The project team hosted a workshop to mark the end of the project where the most important findings, challenges and lessons learned were presented to an audience of experts in the field of energy poverty.
First on the agenda was Anca Sinea of the UBB presenting the lessons learned from the project and the research methodology employed. Much of the time and effort spent during this project was to gather the data needed for the scientific report. The process proved difficult as the data sources were dispersed and required a lot of engagement with the stakeholder holding the data. Furthermore, much of the data that was readily available was not in a format that could easily be used for a study. Understanding the process of the data collection, where it can be sourced from and how it can be used is of particular interest as most municipalities will have similar data and thus the process and the application of the data can be replicated across cities and municipalities.
To demonstrate one way in which the data had been applied in the project, Titus Man from the UBB’s geography department presented the interactive map and its functionalities. The attendees were able to see where indicators or energy poverty were present in the city of Cluj-Napoca. The map shows which buildings have already been renovated, where people are receiving social assistance, electricity consumption, and other relevant indicators of energy poverty.
To complement the data from the map, George Jiglau of the UBB presented the scientific report where the data collected for the map was complemented with the data from a large-scale survey of households in Cluj-Napoca. The findings showed that energy poverty is spread out across the city and is not clustered in certain areas as expected. The survey also gathered data on behavioural aspects and found that many households heat to levels above than the recommended 21oC, even among vulnerable groups. The most important findings however were that while building renovation programmes did lower bills, they were not enough to lift people out of energy poverty and income stood out, by ever metric, as the main driver of energy poverty.
A broader overview of energy poverty in Romania and Central Easter Europe was then presented by Jakob Hoffmann from adelphi. The presentation of the Policy Paper on energy poverty in Eastern Europe covered the historic development of energy poverty in the region and highlighted the particularities that make energy poverty a pervasive issue there. The policy paper also looks at energy poverty in the EU context as well as policy responses at the national and EU level.
The workshop concluded with the presenters covering the policy recommendations that have emerged from this project. There were recommendations given both for the national level, applicable across the EU, as well as recommendations specifically for Cluj-Napoca, which can also be translated to other local contexts.
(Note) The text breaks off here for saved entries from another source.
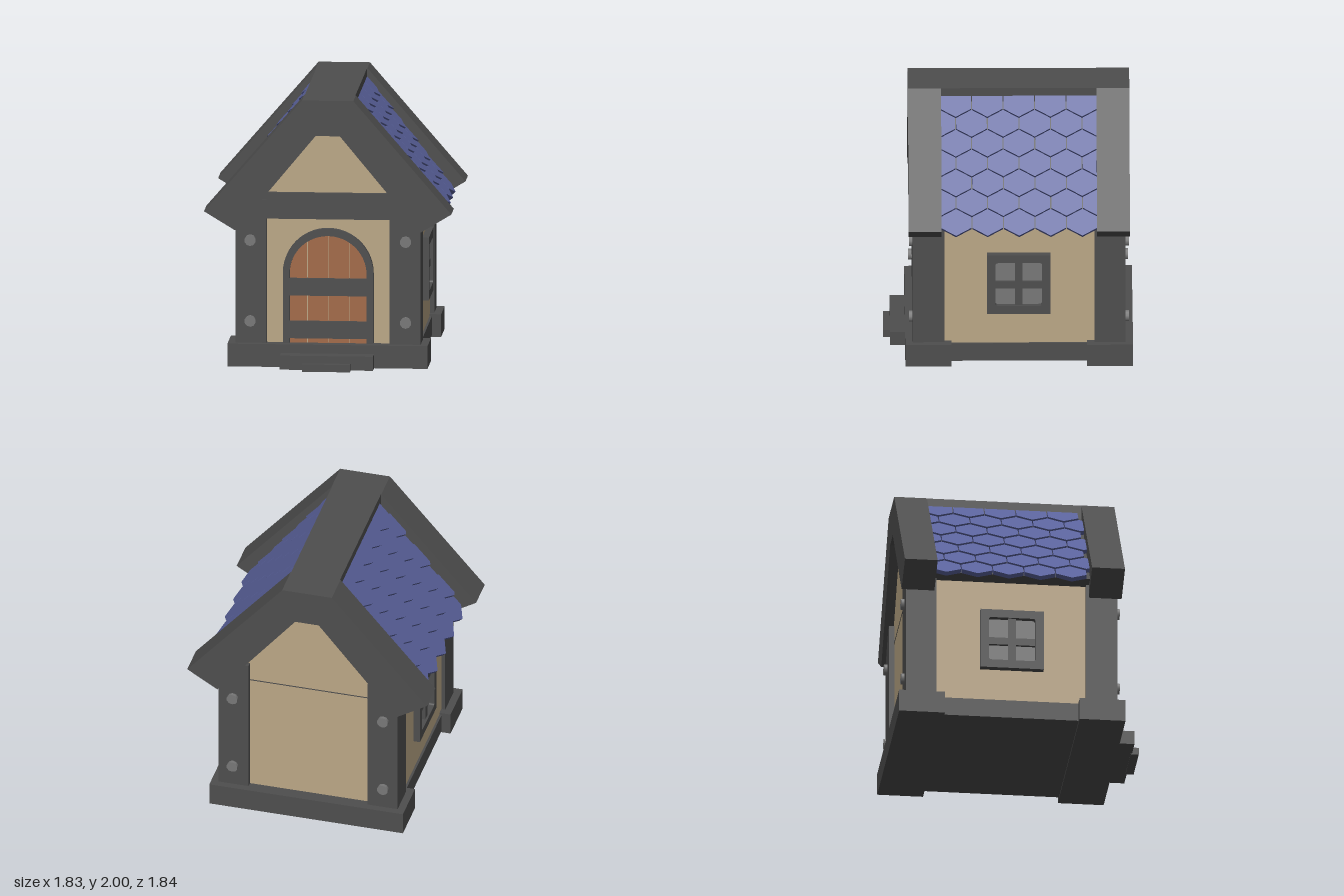
import * as THREE from 'three';

const material = (name, color) => {
  const m = new THREE.MeshStandardMaterial({ color });
  m.name = name;
  return m;
};

export function createModel() {
  const timber = material('dark timber', 0x4e4e4e);
  const plaster = material('tan plaster', 0xbba786);
  const slate = material('blue roof tile', 0x5a629c);
  const wood = material('door wood', 0xa36a48);
  const iron = material('light grey', 0x787878);

  const house = new THREE.Group();
  house.name = 'house';

  const add = (parent, name, geometry, mat) => {
    const mesh = new THREE.Mesh(geometry, mat);
    mesh.name = name;
    parent.add(mesh);
    return mesh;
  };
  // Box given by its limits on each axis
  const box = (parent, name, mat, x0, x1, y0, y1, z0, z1) => {
    const mesh = add(parent, name, new THREE.BoxGeometry(x1 - x0, y1 - y0, z1 - z0), mat);
    mesh.position.set((x0 + x1) / 2, (y0 + y1) / 2, (z0 + z1) / 2);
    return mesh;
  };
  const polygon = (pts) => new THREE.Shape(pts.map(([x, y]) => new THREE.Vector2(x, y)));
  // Closed outline from its right half, mirrored in x
  const mirrored = (half) => polygon([...half, ...half.map(([x, y]) => [-x, y]).reverse()]);
  const extrude = (shape, z0, z1) =>
    new THREE.ExtrudeGeometry(shape, { depth: z1 - z0, bevelEnabled: false, curveSegments: 20 }).translate(0, 0, z0);

  // Base and steps
  box(house, 'frontBase', timber, -0.74, 0.74, 0.005, 0.175, 0.42, 0.76);
  box(house, 'backBase', timber, -0.74, 0.74, 0.005, 0.175, -0.92, -0.58);
  box(house, 'middleBase', timber, -0.672, 0.672, 0.02, 0.16, -0.58, 0.42);
  box(house, 'upperStep', timber, -0.345, 0.345, 0.005, 0.11, 0.75, 0.87);
  box(house, 'lowerStep', timber, -0.177, 0.177, 0, 0.055, 0.86, 0.92);

  // Walls with both gables
  add(house, 'walls', extrude(mirrored([[0.655, 0.1], [0.655, 1.16], [0.12, 1.8]]), -0.825, 0.66), plaster);
  box(house, 'backWallSeam', timber, -0.47, 0.47, 1.1, 1.107, -0.828, -0.82);
  box(house, 'frontBeam', timber, -0.5, 0.5, 1.105, 1.3, 0.6, 0.7);

  // Corner posts with bolts
  for (const side of [-1, 1]) {
    for (const [z0, z1, boltZ] of [[0.472, 0.705, 0.715], [-0.865, -0.637, -0.873]]) {
      const x = side * 0.57;
      box(house, 'cornerPost', timber, x - 0.115, x + 0.115, 0.15, 1.25, z0, z1);
      for (const y of [0.34, 0.945]) {
        const bolt = add(house, 'bolt', new THREE.CylinderGeometry(0.042, 0.042, 0.034, 10), iron);
        bolt.rotation.x = Math.PI / 2;
        bolt.position.set(side * 0.575, y, boltZ);
      }
    }
  }

  // Roof frames, ridge and the deck below the tiles
  const frame = mirrored([[0.09, 1.735], [0.45, 1.3], [0.685, 1.02], [0.915, 1.16], [0.19, 2]]);
  add(house, 'frontRoofFrame', extrude(frame, 0.493, 0.737), timber);
  add(house, 'backRoofFrame', extrude(frame, -0.896, -0.653), timber);
  box(house, 'ridge', timber, -0.187, 0.187, 1.86, 2, -0.7, 0.55);
  const deck = mirrored([[0.1, 1.74], [0.655, 1.12], [0.78, 1.128], [0.165, 1.92]]);
  add(house, 'roofDeck', extrude(deck, -0.7, 0.55), timber);

  // Hexagonal roof tiles, each leaning a little under the row above
  const pitch = 0.233, rowStep = 0.151, taper = 0.062, w = pitch / 2 - 0.004;
  const rows = 7, shoulder = rowStep - 0.004, tip = shoulder + taper;
  const hexTile = extrude(polygon([[0, 0], [w, taper], [w, shoulder], [0, tip], [-w, shoulder], [-w, taper]]), -0.032, 0);
  const topTile = extrude(polygon([[0, 0], [w, taper], [w, tip], [-w, tip], [-w, taper]]), -0.032, 0);
  for (const side of [-1, 1]) {
    const roofSide = new THREE.Group();
    roofSide.name = side > 0 ? 'leftRoofTiles' : 'rightRoofTiles';
    roofSide.rotation.y = side * Math.PI / 2;
    roofSide.position.z = side > 0 ? -0.08 : -0.115;
    house.add(roofSide);
    const slope = new THREE.Group();
    slope.name = 'tileSlope';
    slope.position.set(0, 1.1, 0.85);
    slope.rotation.x = -Math.atan2(0.665, 0.86);
    roofSide.add(slope);
    for (let r = 0; r < rows; r++) {
      const count = r % 2 ? 6 : 5;
      for (let i = 0; i < count; i++) {
        const tile = add(slope, 'roofTile', r === rows - 1 ? topTile : hexTile, slate);
        tile.position.set((i - (count - 1) / 2) * pitch, r * rowStep, 0);
        tile.rotation.x = -0.07;
      }
    }
  }

  // Arched door
  const door = new THREE.Group();
  door.name = 'door';
  house.add(door);
  const surround = new THREE.Shape();
  surround.moveTo(0.335, 0.15);
  surround.lineTo(0.335, 0.7);
  surround.absarc(0, 0.7, 0.335, 0, Math.PI, false);
  surround.lineTo(-0.335, 0.15);
  surround.lineTo(-0.285, 0.15);
  surround.lineTo(-0.285, 0.695);
  surround.absarc(0, 0.695, 0.285, Math.PI, 0, true);
  surround.lineTo(0.285, 0.15);
  add(door, 'doorSurround', extrude(surround, 0.64, 0.703), timber);

  // Planks follow the arch at the top
  const edges = [-0.29, -0.155, 0, 0.155, 0.29];
  for (let i = 0; i < 4; i++) {
    const a = edges[i] + 0.003, b = edges[i + 1] - 0.003;
    const pts = [[a, 0.15], [b, 0.15]];
    for (let k = 6; k >= 0; k--) {
      const x = a + (b - a) * k / 6;
      pts.push([x, 0.695 + Math.sqrt(0.295 ** 2 - x * x)]);
    }
    add(door, 'doorPlank', extrude(polygon(pts), 0.65, 0.674), wood);
  }
  box(door, 'upperDoorBand', timber, -0.29, 0.29, 0.53, 0.66, 0.65, 0.694);
  box(door, 'lowerDoorBand', timber, -0.29, 0.29, 0.21, 0.34, 0.65, 0.694);

  // Side windows
  const outline = polygon([[-0.235, -0.235], [0.235, -0.235], [0.235, 0.235], [-0.235, 0.235]]);
  const h = 0.172, c = 0.02, hole = new THREE.Path();
  hole.moveTo(-h + c, -h);
  hole.lineTo(h - c, -h);
  hole.quadraticCurveTo(h, -h, h, -h + c);
  hole.lineTo(h, h - c);
  hole.quadraticCurveTo(h, h, h - c, h);
  hole.lineTo(-h + c, h);
  hole.quadraticCurveTo(-h, h, -h, h - c);
  hole.lineTo(-h, -h + c);
  hole.quadraticCurveTo(-h, -h, -h + c, -h);
  outline.holes.push(hole);
  for (const side of [-1, 1]) {
    const win = new THREE.Group();
    win.name = side > 0 ? 'leftWindow' : 'rightWindow';
    win.rotation.y = side * Math.PI / 2;
    win.position.set(0, 0.645, -0.077);
    house.add(win);
    add(win, 'windowFrame', extrude(outline, 0.64, 0.705), timber);
    box(win, 'windowPane', iron, -0.18, 0.18, -0.18, 0.18, 0.656, 0.664);
    box(win, 'verticalBar', timber, -0.028, 0.028, -0.18, 0.18, 0.65, 0.69);
    box(win, 'horizontalBar', timber, -0.18, 0.18, -0.04, 0.016, 0.65, 0.688);
  }

  return house;
}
The project team would like to thank everyone for attending and for the interesting discussion and valuable feedback given at the end.